Microsoft has provided some more details on the revamped controller that will come with the new Xbox One console, which execs said will be more precise, immersive, and comfortable.

Larry Hyrb, director of programming for the Xbox Live network, teased the new controller earlier this week with a Vine video that showed it creeping up on the old one. He and the Xbox team have now broken down what Xbox One gamers can expect from updated controller.

First up are the impulse triggers, which are possible due to the controller's four vibration motors - one behind each trigger - that bring things like gunshots, car crashes, and explosions to life.

"For example, in Forza Motorsport 5, Turn 10 Studios is using impulse triggers to provide players with precise feedback that enhances the racing experience," the Xbox team said in a blog post. "If your tires break traction from over-acceleration or if you drift on the gas pedal, the triggers emit very distinct vibrations. This is combined with the chassis rumble that conveys impacts, engine roar and driving over surface irregularities like cobblestone."

The team also promised better audio for in-game communication, which "will be in many cases clearer than talking on a phone," they said.

New thumbsticks, meanwhile, are smaller and more precise. "Competitive gamers will be pleased to hear the sticks require 25 per cent less force to move, allowing you to adjust your aim in a first-person shooter or execute a half-circle sweep in a fighting game faster and more accurately," Hyrb said.

The D-Pad pays homage to classic controllers with a cross shape for more accurate gameplay, which Hyrb said should help with sports and fighting games. Buttons, meanwhile, are lower and more tightly spaced, making it easier to move from one to the next.

In terms of connectivity, the team said each controller will have "invisible reflective technology and LEDs" that send signals to the console and Kinect. "Not only does this make pairing the devices seamless, but it enables Kinect to associate the controller with whoever is holding it," they said. "This introduces innovative experiences, such as player switching, where a split screen display can swap positions on the TV if users change seats on the couch."

If you step away the controller will go to sleep and preserve battery until your return. The battery compartment on the controller, meanwhile, has been moved so there's more room at the bottom for fingers to grip. If you're running low on battery, though, you can attach the controller to the console via mini USB cable.

"Picking up the Xbox One controller feels familiar. Its contours, heft and proportions are reminiscent of the Xbox 360 controller, and yet the augmentations the team made are evident," the team concluded.
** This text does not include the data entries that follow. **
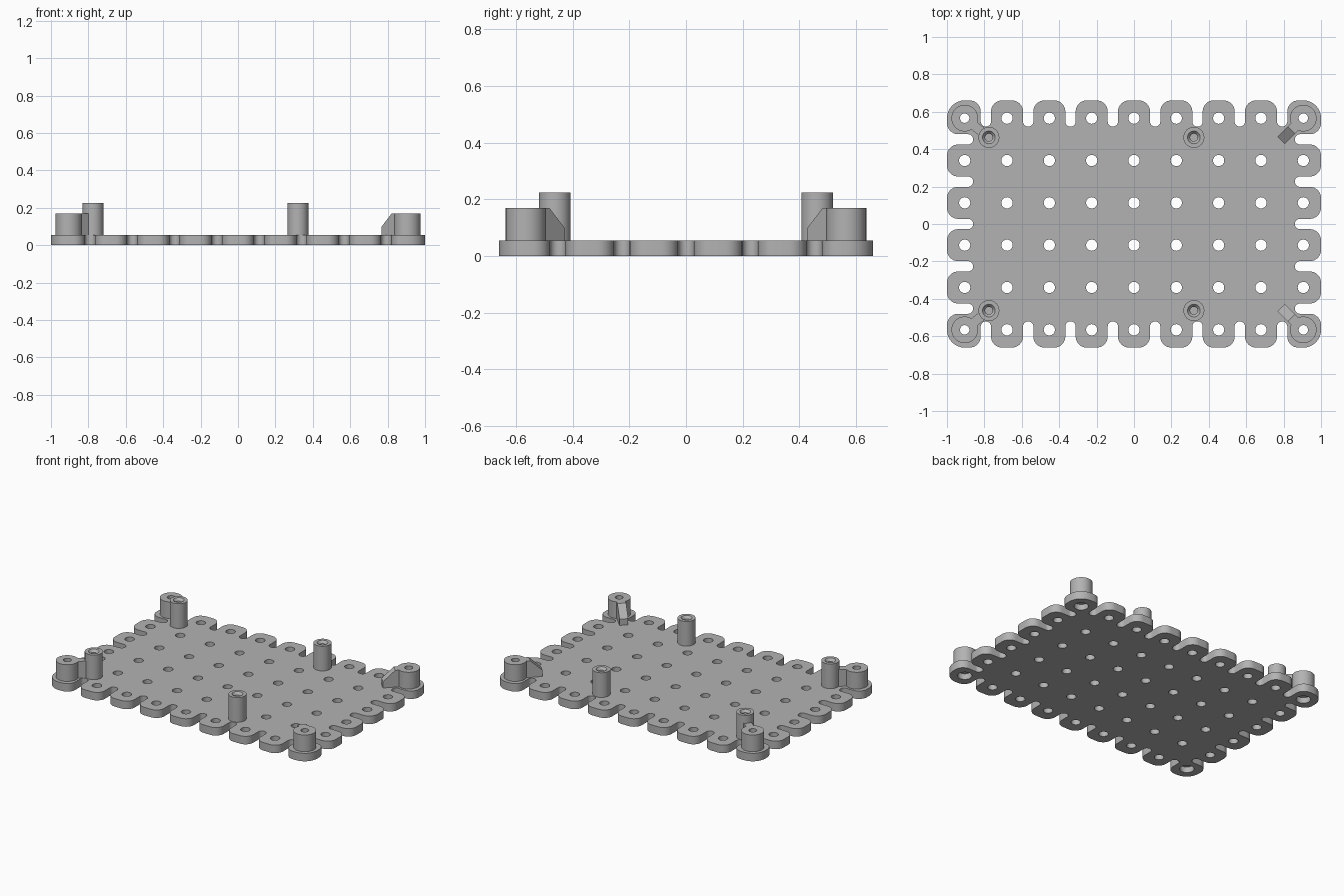
import bpy, bmesh, math
from mathutils import Vector

if "Cube" in bpy.data.objects:
    bpy.data.objects.remove(bpy.data.objects["Cube"])

PITCH = 0.2263
HX, HY, T = 1.0, 0.661, 0.055          # plate half sizes and thickness
CX, CY = 4 * PITCH, 2.5 * PITCH        # corner hole centres

grey = bpy.data.materials.new("light grey")
grey.diffuse_color = (0.45, 0.45, 0.45, 1)
grey.use_nodes = True
grey.node_tree.nodes["Principled BSDF"].inputs["Base Color"].default_value = grey.diffuse_color


def finish(name, bm):
    bmesh.ops.recalc_face_normals(bm, faces=bm.faces[:])
    me = bpy.data.meshes.new(name)
    bm.to_mesh(me)
    bm.free()
    ob = bpy.data.objects.new(name, me)
    bpy.context.collection.objects.link(ob)
    me.materials.append(grey)
    bpy.ops.object.select_all(action='DESELECT')
    ob.select_set(True)
    bpy.context.view_layer.objects.active = ob
    bpy.ops.object.shade_smooth_by_angle(angle=math.radians(35))
    return ob


def circle(x, y, r, n=32):
    return [(x + r * math.cos(2 * math.pi * i / n), y + r * math.sin(2 * math.pi * i / n))
            for i in range(n)]


def fillet(corners, steps=8):
    """Round the right-angled corners (point, radius) of a closed outline."""
    out = []
    for i, (p, r) in enumerate(corners):
        d1 = (corners[i - 1][0] - p).normalized()
        d2 = (corners[(i + 1) % len(corners)][0] - p).normalized()
        c = p + r * (d1 + d2)
        for k in range(steps + 1):
            a = math.pi / 2 * k / steps
            out.append(c - r * (d2 * math.cos(a) + d1 * math.sin(a)))
    return out


def side(gaps, half, depth, turn):
    """One plate edge, left to right, cut by round-ended slots."""
    w, slot = 0.0275, 0.14
    pts = [((-half, depth), 0.095)]
    for i in range(gaps):
        g = (i - (gaps - 1) / 2) * PITCH
        pts += [((g - w, depth), 0.06), ((g - w, depth - slot), w * 0.98),
                ((g + w, depth - slot), w * 0.98), ((g + w, depth), 0.06)]
    c, s = round(math.cos(turn)), round(math.sin(turn))
    return [(Vector((x * c - y * s, x * s + y * c)), r) for (x, y), r in pts]


def slab(name, loops, z0, z1):
    bm = bmesh.new()
    edges = []
    for loop in loops:
        vs = [bm.verts.new((p[0], p[1], z0)) for p in loop]
        edges += [bm.edges.new((vs[i - 1], vs[i])) for i in range(len(vs))]
    bmesh.ops.triangle_fill(bm, use_beauty=True, edges=edges, normal=(0, 0, 1))
    ext = bmesh.ops.extrude_face_region(bm, geom=bm.faces[:])
    top = [v for v in ext['geom'] if isinstance(v, bmesh.types.BMVert)]
    bmesh.ops.translate(bm, verts=top, vec=(0, 0, z1 - z0))
    return finish(name, bm)


def lathe(name, profile, x, y, closed, n=40):
    """Revolve a (radius, z) profile; an open one ends on the axis."""
    bm = bmesh.new()
    vs = [bm.verts.new((r, 0, z)) for r, z in profile]
    for a, b in zip(vs, vs[1:]):
        bm.edges.new((a, b))
    if closed:
        bm.edges.new((vs[-1], vs[0]))
    bmesh.ops.spin(bm, geom=bm.verts[:] + bm.edges[:], cent=(0, 0, 0), axis=(0, 0, 1),
                   angle=2 * math.pi, steps=n, use_duplicate=False)
    bmesh.ops.remove_doubles(bm, verts=bm.verts[:], dist=1e-4)
    bmesh.ops.translate(bm, verts=bm.verts[:], vec=(x, y, 0))
    return finish(name, bm)


def web(name, profile, x, y, dx, dy, width=0.055):
    """Upright rib: (distance, z) profile running from x, y along dx, dy."""
    d = Vector((dx, dy, 0)).normalized()
    n = Vector((-d.y, d.x, 0)) * width / 2
    bm = bmesh.new()
    rows = [[bm.verts.new(Vector((x, y, z)) + d * s + n * k) for s, z in profile] for k in (-1, 1)]
    bm.faces.new(rows[0])
    bm.faces.new(rows[1][::-1])
    for i in range(len(profile)):
        bm.faces.new((rows[0][i - 1], rows[0][i], rows[1][i], rows[1][i - 1]))
    return finish(name, bm)


# base plate: scalloped outline, grid of holes, wide screw recesses at the corners
outline = fillet(side(8, HX, HY, 0) + side(5, HY, HX, -math.pi / 2)
                 + side(8, HX, HY, math.pi) + side(5, HY, HX, math.pi / 2))
holes = []
for i in range(9):
    for j in range(6):
        corner = i in (0, 8) and j in (0, 5)
        holes.append(circle((i - 4) * PITCH, (j - 2.5) * PITCH, 0.045 if corner else 0.03))
slab("base_plate", [outline] + holes, 0, T)

for sy, end in ((-1, "front"), (1, "back")):
    # standoffs with a countersunk blind hole
    for x, where in ((-0.776, "left"), (0.32, "right")):
        lathe(f"standoff_{end}_{where}",
              [(0, 0.04), (0.056, 0.04), (0.056, 0.225), (0.034, 0.225),
               (0.02, 0.208), (0.02, 0.08), (0, 0.08)], x, sy * 0.463, False)
    # corner bosses with through holes, closing the recesses from above
    for sx, where in ((-1, "left"), (1, "right")):
        lathe(f"corner_boss_{end}_{where}",
              [(0.025, 0.04), (0.071, 0.04), (0.071, 0.17), (0.025, 0.17)],
              sx * CX, sy * CY, True)
    # sloped gusset on the right, flat web to the standoff on the left
    web(f"gusset_{end}_right", [(0.05, 0.04), (0.168, 0.04), (0.168, 0.098), (0.09, 0.17), (0.05, 0.17)],
        CX, sy * CY, -1, -sy)
    web(f"web_{end}_left", [(0.05, 0.04), (0.14, 0.04), (0.14, 0.17), (0.05, 0.17)],
        -CX, sy * CY, CX - 0.776, sy * (0.463 - CY), 0.05)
More details about the Xbox One are expected on Monday, when Microsoft will host a press conference in Los Angeles ahead of the E3 gaming expo.